Global stock indexes provide investors with an overview of global stock markets. They are based on market capitalization and are highly correlated to other popular global benchmarks. The indexes also allow investors to customize their exposure to certain sectors or countries. Some of these indexes are also available as exchange-traded funds (ETFs).
This year has been a volatile one for global stock averages. A trade dispute between the United States and China has kept investors on edge. Fortunately, in February, a “phase one” trade agreement was reached. Then, in March, a coronavirus outbreak was discovered in China and quickly spread worldwide. As a result, the world’s stock market has been in decline for most of the year.
Global stock indexes provide investors with a snapshot of the global economy. The S&P 500, for example, includes component companies from virtually every region and business sector. This gives investors a broad picture of the risk appetite of the global economy. This is a good place to start if you are a long-term investor. But if you’re trading on a short-term basis, you’ll need to monitor regional indexes as well.
Global indices are created using an approved formula for calculating their index value. Many indices began as price-weighted indices, but over time, they have switched to market cap-weighted indices. In addition, modern indices are free-float weighted, meaning they exclude promoter holdings.
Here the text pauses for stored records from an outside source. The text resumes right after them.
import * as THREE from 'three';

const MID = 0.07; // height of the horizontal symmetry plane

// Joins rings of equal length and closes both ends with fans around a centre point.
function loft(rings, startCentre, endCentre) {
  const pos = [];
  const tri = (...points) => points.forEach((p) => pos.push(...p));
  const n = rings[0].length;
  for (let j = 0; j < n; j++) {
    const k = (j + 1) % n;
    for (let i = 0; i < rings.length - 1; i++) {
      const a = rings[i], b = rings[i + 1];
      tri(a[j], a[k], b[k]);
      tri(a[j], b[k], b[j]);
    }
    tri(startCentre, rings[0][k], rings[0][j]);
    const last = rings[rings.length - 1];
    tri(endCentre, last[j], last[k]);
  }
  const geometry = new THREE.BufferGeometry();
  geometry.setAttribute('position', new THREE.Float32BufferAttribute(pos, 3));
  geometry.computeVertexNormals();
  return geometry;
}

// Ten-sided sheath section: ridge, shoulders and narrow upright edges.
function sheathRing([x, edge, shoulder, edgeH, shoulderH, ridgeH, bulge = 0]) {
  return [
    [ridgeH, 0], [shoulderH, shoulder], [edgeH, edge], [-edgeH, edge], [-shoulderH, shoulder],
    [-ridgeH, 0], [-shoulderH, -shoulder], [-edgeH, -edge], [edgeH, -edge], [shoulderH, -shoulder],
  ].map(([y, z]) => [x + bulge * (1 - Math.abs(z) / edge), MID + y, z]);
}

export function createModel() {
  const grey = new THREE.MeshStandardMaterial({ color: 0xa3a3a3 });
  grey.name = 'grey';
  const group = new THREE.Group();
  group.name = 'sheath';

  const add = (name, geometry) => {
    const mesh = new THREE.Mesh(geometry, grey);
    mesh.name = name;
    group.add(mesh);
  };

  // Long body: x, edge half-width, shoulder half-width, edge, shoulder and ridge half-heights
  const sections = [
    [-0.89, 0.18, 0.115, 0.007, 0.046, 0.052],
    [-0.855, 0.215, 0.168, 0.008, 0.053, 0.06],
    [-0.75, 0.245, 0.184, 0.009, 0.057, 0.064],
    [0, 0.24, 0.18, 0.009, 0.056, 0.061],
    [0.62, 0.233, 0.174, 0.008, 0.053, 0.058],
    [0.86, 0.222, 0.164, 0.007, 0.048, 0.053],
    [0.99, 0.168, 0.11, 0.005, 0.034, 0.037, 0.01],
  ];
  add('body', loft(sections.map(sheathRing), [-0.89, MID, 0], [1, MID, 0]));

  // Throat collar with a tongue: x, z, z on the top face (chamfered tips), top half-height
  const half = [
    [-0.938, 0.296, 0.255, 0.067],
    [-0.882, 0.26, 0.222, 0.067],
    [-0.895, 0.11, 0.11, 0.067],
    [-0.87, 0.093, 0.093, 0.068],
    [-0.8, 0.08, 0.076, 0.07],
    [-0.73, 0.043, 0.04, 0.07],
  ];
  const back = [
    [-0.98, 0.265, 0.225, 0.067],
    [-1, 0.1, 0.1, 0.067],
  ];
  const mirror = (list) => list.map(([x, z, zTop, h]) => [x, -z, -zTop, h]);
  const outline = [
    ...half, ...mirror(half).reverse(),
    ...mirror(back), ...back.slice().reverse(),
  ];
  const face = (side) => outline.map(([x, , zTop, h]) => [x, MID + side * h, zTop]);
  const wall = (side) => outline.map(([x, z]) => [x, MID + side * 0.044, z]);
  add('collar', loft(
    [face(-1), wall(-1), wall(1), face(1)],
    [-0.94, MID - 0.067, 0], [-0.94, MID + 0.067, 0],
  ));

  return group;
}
In contrast, COVID-19 cases have a negative correlation with global stock indexes, indicating that investors recognize the long-term consequences of an epidemic. The effects of COVID-19 on the global stock indexes have been magnified by the epidemic, which has affected the international economy. Moreover, a global lockdown caused a massive drop in global indexes. These events contributed to higher unemployment and lower levels of consumption.